• _What is required_
Consider the listing below. Extract exactly the lines from the line containing "const n = V(-t.z, 0, t.x).normalize();" to the line containing "for (let i = 0; i < p.count;", both included.
Source information Block Start
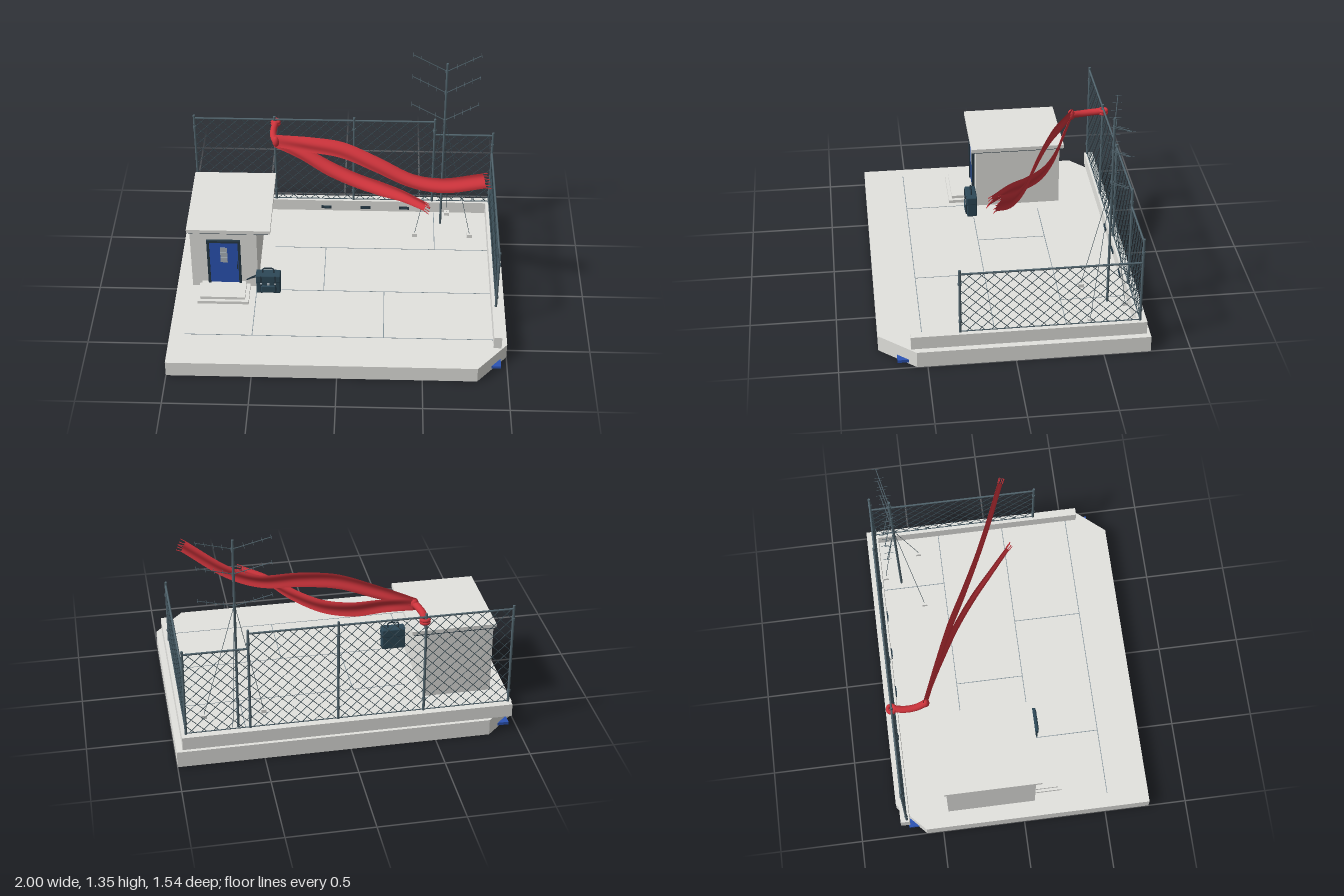
import * as THREE from 'three';
import { RoundedBoxGeometry } from 'three/addons/geometries/RoundedBoxGeometry.js';
import { mergeGeometries } from 'three/addons/utils/BufferGeometryUtils.js';

const material = (name, color, side = THREE.FrontSide) => {
  const m = new THREE.MeshStandardMaterial({ color, side });
  m.name = name;
  return m;
};
const concrete = material('concrete', 0xe3e3df);
const seam = material('seam', 0x87969d);
const metal = material('metal', 0x52656e);
const wire = material('wire', 0x3c4f58);
const trim = material('dark trim', 0x263844);
const blue = material('blue paint', 0x2b53b4);
const red = material('red cloth', 0xcf343c, THREE.DoubleSide);
const canvas = material('bag canvas', 0x2d4857);
const plate = material('pale plate', 0xaab3ba);

const V = (x, y, z) => new THREE.Vector3(x, y, z);

function add(parent, name, geometry, mat) {
  const m = new THREE.Mesh(geometry, mat);
  m.name = name;
  parent.add(m);
  return m;
}

// Box given by its extents on each axis
function box(parent, name, mat, x0, x1, y0, y1, z0, z1) {
  const g = new THREE.BoxGeometry(x1 - x0, y1 - y0, z1 - z0);
  return add(parent, name, g.translate((x0 + x1) / 2, (y0 + y1) / 2, (z0 + z1) / 2), mat);
}

// Round bar between two points
function rod(a, b, r, sides = 8) {
  const d = b.clone().sub(a);
  const g = new THREE.CylinderGeometry(r, r, d.length(), sides);
  g.applyQuaternion(new THREE.Quaternion().setFromUnitVectors(V(0, 1, 0), d.normalize()));
  return g.translate((a.x + b.x) / 2, (a.y + b.y) / 2, (a.z + b.z) / 2);
}

function group(parent, name) {
  const g = new THREE.Group();
  g.name = name;
  parent.add(g);
  return g;
}

// Chain-link panel of height y0..y1 from s = 0 to length; at(s, y) places it
function chainLink(parent, at, length, y0, y1) {
  const wires = [], h = y1 - y0, step = 0.07;
  for (let s = -h; s < length; s += step) {
    const a = Math.max(0, s), b = Math.min(length, s + h);
    if (b - a < 0.005) continue;
    wires.push(rod(at(a, y0 + a - s), at(b, y0 + b - s), 0.002, 5));
    wires.push(rod(at(a, y1 - a + s), at(b, y1 - b + s), 0.002, 5));
  }
  add(parent, 'chainLink', mergeGeometries(wires), wire);
  add(parent, 'topRail', rod(at(0, y1), at(length, y1), 0.006), metal);
  add(parent, 'bottomRail', rod(at(0, y0), at(length, y0), 0.003), metal);
}

function post(parent, x, z, top) {
  const parts = [rod(V(x, 0.17, z), V(x, top, z), 0.0075, 10)];
  for (const y of [0.255, top - 0.09]) parts.push(rod(V(x, y - 0.008, z), V(x, y + 0.008, z), 0.0105, 10));
  add(parent, 'fencePost', mergeGeometries(parts), metal);
}

// Waving cloth strip: centre points and half widths along its length
function ribbon(parent, points, halves, phase) {
  const curve = new THREE.CatmullRomCurve3(points.map(p => V(...p)));
  const g = new THREE.PlaneGeometry(1, 1, 60, 14), p = g.attributes.position;
  const place = (u, v) => {
    const c = curve.getPoint(u), t = curve.getTangent(u);
    const n = V(-t.z, 0, t.x).normalize();
    const across = n.clone().cross(t).normalize();
    if (across.y < 0) across.negate();
    across.addScaledVector(n, -0.18);
    const k = u * (halves.length - 1), i = Math.min(Math.floor(k), halves.length - 2);
    const half = THREE.MathUtils.lerp(halves[i], halves[i + 1], k - i);
    const fold = 0.006 * Math.sin(v * 3.2 + phase + u * 3) * Math.min(1, u * 5 + 0.3);
    return c.addScaledVector(n, fold).addScaledVector(across, v * half);
  };
  for (let i = 0; i < p.count; i++) {
    const q = place(p.getX(i) + 0.5, p.getY(i) * 2);
    p.setXYZ(i, q.x, q.y, q.z);
  }
  g.computeVertexNormals();
  add(parent, 'clothTail', g, red);
  // fringe at the free end
  const dir = curve.getTangent(1), strands = [];
  for (let i = 0; i < 6; i++) {
    const a = place(1, -0.95 + i * 0.38);
    strands.push(rod(a, a.clone().addScaledVector(dir, 0.035).add(V(0, -0.01 + 0.004 * (i % 3), 0)), 0.0025, 5));
  }
  add(parent, 'fringe', mergeGeometries(strands), red);
}

export function createModel() {
  const model = new THREE.Group();
  model.name = 'rooftop';

  // Roof slab with two cut corners
  const outline = [[-1, 0.77], [0.82, 0.77], [1, 0.56], [1, -0.77], [-0.82, -0.77], [-1, -0.6]];
  const shape = new THREE.Shape(outline.map(([x, z]) => new THREE.Vector2(x, -z)));
  add(model, 'slab', new THREE.ExtrudeGeometry(shape, { depth: 0.1, bevelEnabled: false }).rotateX(-Math.PI / 2), concrete);
  for (const [x0, x1, z] of [[-0.42, 0.92, -0.31], [-0.36, 0.92, 0.105], [-0.91, 0.92, 0.52]])
    box(model, 'slabSeam', seam, x0, x1, 0.099, 0.101, z - 0.002, z + 0.002);
  for (const [x, z0, z1] of [[-0.51, 0.11, 0.52], [0.27, 0.105, 0.52], [-0.1, -0.31, 0.105], [0.585, -0.69, -0.31]])
    box(model, 'slabSeam', seam, x - 0.002, x + 0.002, 0.099, 0.101, z0, z1);
  box(model, 'cornerBlock', blue, 0.87, 0.963, 0.01, 0.028, 0.57, 0.668);
  box(model, 'cornerBlock', blue, -0.955, -0.86, 0.01, 0.028, -0.705, -0.61);

  // Parapets and drain slots
  box(model, 'backParapet', concrete, -0.957, 0.965, 0.1, 0.18, -0.75, -0.695);
  box(model, 'sideParapet', concrete, 0.918, 0.965, 0.1, 0.18, -0.695, 0.59);
  for (const x of [-0.11, 0.143, 0.394]) {
    box(model, 'drainSlot', trim, x - 0.032, x + 0.032, 0.12, 0.14, -0.7, -0.689);
    box(model, 'drainInset', canvas, x - 0.02, x + 0.02, 0.126, 0.134, -0.69, -0.687);
  }

  // Fences
  const fence = group(model, 'fence');
  const stops = [-0.94, -0.435, 0.065, 0.572, 0.94];
  stops.forEach((x, i) => {
    post(fence, x, -0.711, i < 4 ? 0.825 : 0.727);
    if (i < 4) chainLink(fence, (s, y) => V(x + s, y, -0.711), stops[i + 1] - x, 0.185, i < 3 ? 0.803 : 0.706);
  });
  post(fence, 0.94, 0.31, 0.595);
  chainLink(fence, (s, y) => V(0.94, y, 0.31 - s), 1.02, 0.185, 0.57);

  // Stair hut
  const hut = group(model, 'hut');
  box(hut, 'walls', concrete, -0.905, -0.503, 0.1, 0.53, -0.456, 0.075);
  box(hut, 'roofTrim', trim, -0.91, -0.43, 0.527, 0.538, -0.46, 0.1);
  box(hut, 'roof', concrete, -0.92, -0.417, 0.538, 0.562, -0.47, 0.11);
  box(hut, 'lowerStep', concrete, -0.86, -0.55, 0.1, 0.12, 0.075, 0.245);
  box(hut, 'upperStep', concrete, -0.845, -0.573, 0.12, 0.138, 0.075, 0.225);
  box(hut, 'doorFrameLeft', trim, -0.617, -0.602, 0.138, 0.465, 0.075, 0.092);
  box(hut, 'doorFrameRight', trim, -0.805, -0.79, 0.138, 0.465, 0.075, 0.092);
  box(hut, 'doorFrameTop', trim, -0.79, -0.617, 0.45, 0.465, 0.075, 0.092);
  box(hut, 'door', blue, -0.79, -0.617, 0.138, 0.45, 0.075, 0.084);
  for (const y of [0.297, 0.336, 0.375]) box(hut, 'doorNotice', plate, -0.725, -0.682, y, y + 0.034, 0.083, 0.087);
  add(hut, 'doorHandle', rod(V(-0.624, 0.25, 0.09), V(-0.624, 0.31, 0.09), 0.0025), trim);

  // Bag beside the door
  const bag = group(model, 'bag');
  add(bag, 'bagBody', new RoundedBoxGeometry(0.148, 0.137, 0.062, 3, 0.008).translate(-0.435, 0.175, 0.115), canvas);
  add(bag, 'bagFlap', new RoundedBoxGeometry(0.15, 0.055, 0.068, 3, 0.008).translate(-0.435, 0.218, 0.116), canvas);
  add(bag, 'bagPocket', new RoundedBoxGeometry(0.09, 0.05, 0.02, 2, 0.006).translate(-0.435, 0.145, 0.147), canvas);
  for (const x of [-0.478, -0.392]) {
    box(bag, 'bagStrap', trim, x - 0.005, x + 0.005, 0.115, 0.243, 0.145, 0.153);
    box(bag, 'buckle', plate, x - 0.006, x + 0.006, 0.182, 0.192, 0.152, 0.155);
  }
  box(bag, 'bagClasp', plate, -0.443, -0.427, 0.176, 0.19, 0.149, 0.153);
  const handle = new THREE.CatmullRomCurve3([V(-0.468, 0.24, 0.115), V(-0.466, 0.275, 0.115), V(-0.435, 0.28, 0.115), V(-0.404, 0.275, 0.115), V(-0.402, 0.24, 0.115)]);
  add(bag, 'bagHandle', new THREE.TubeGeometry(handle, 20, 0.004, 6), trim);
  const sling = new THREE.CatmullRomCurve3([V(-0.5, 0.23, 0.115), V(-0.54, 0.2, 0.11), V(-0.572, 0.172, 0.1), V(-0.535, 0.19, 0.1), V(-0.5, 0.2, 0.1)]);
  add(bag, 'shoulderStrap', new THREE.TubeGeometry(sling, 20, 0.004, 6), trim);

  // Antenna mast with guy lines and three pairs of swept arms
  const mast = group(model, 'antennaMast'), mx = 0.626, mz = -0.58;
  add(mast, 'mastPole', rod(V(mx, 0.1, mz), V(mx, 1.322, mz), 0.0075, 10), metal);
  for (const [x, z] of [[0.67, -0.675], [0.46, -0.45], [0.81, -0.45]]) {
    box(mast, 'guyAnchor', concrete, x - 0.016, x + 0.016, 0.1, 0.123, z - 0.016, z + 0.016);
    add(mast, 'guyLine', rod(V(x, 0.12, z), V(mx, 0.92, mz), 0.0015, 5), wire);
  }
  for (const y of [1.267, 1.112, 0.91]) {
    add(mast, 'armClamp', rod(V(mx, y - 0.008, mz), V(mx, y + 0.008, mz), 0.0105, 10), metal);
    for (const side of [-1, 1]) {
      const root = V(mx, y, mz), tip = V(mx + side * 0.208, y + 0.082, mz - 0.052);
      const parts = [rod(root, tip, 0.0025, 6)];
      for (let i = 1; i <= 4; i++) {
        const c = root.clone().lerp(tip, i * 0.235 + 0.05), h = 0.036 - i * 0.003;
        parts.push(rod(V(c.x, c.y, c.z - h), V(c.x, c.y, c.z + h), 0.0014, 5));
      }
      add(mast, 'antennaArm', mergeGeometries(parts), metal);
    }
  }

  // Scarf knotted round a fence post, with two tails blowing in the wind
  const scarf = group(model, 'scarf');
  for (const y of [0.773, 0.789])
    add(scarf, 'knot', new THREE.TorusGeometry(0.021, 0.011, 10, 24).rotateX(Math.PI / 2).translate(-0.427, y, -0.711), red);
  const neck = new THREE.CatmullRomCurve3([V(-0.427, 0.783, -0.695), V(-0.436, 0.774, -0.64), V(-0.432, 0.77, -0.57), V(-0.412, 0.776, -0.505)]);
  add(scarf, 'scarfNeck', new THREE.TubeGeometry(neck, 24, 0.021, 12), red);
  add(scarf, 'scarfFold', new THREE.SphereGeometry(0.026, 16, 10).scale(0.85, 1.4, 0.85).translate(-0.414, 0.776, -0.51), red);
  ribbon(scarf, [[-0.42, 0.778, -0.515], [-0.2, 0.825, -0.41], [0, 0.857, -0.315], [0.2, 0.832, -0.215],
    [0.42, 0.787, -0.115], [0.6, 0.82, -0.03], [0.84, 0.95, 0.085]], [0.04, 0.05, 0.054, 0.052, 0.046, 0.047, 0.046], 0.4);
  ribbon(scarf, [[-0.42, 0.772, -0.515], [-0.25, 0.74, -0.44], [-0.08, 0.687, -0.36], [0.08, 0.672, -0.27],
    [0.24, 0.7, -0.15], [0.37, 0.742, -0.03], [0.5, 0.758, 0.085]], [0.038, 0.046, 0.052, 0.05, 0.047, 0.038, 0.03], 1.6);

  return model;
}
Source information Block End
• _Expected output_
    const n = V(-t.z, 0, t.x).normalize();
    const across = n.clone().cross(t).normalize();
    if (across.y < 0) across.negate();
    across.addScaledVector(n, -0.18);
    const k = u * (halves.length - 1), i = Math.min(Math.floor(k), halves.length - 2);
    const half = THREE.MathUtils.lerp(halves[i], halves[i + 1], k - i);
    const fold = 0.006 * Math.sin(v * 3.2 + phase + u * 3) * Math.min(1, u * 5 + 0.3);
    return c.addScaledVector(n, fold).addScaledVector(across, v * half);
  };
  for (let i = 0; i < p.count; i++) {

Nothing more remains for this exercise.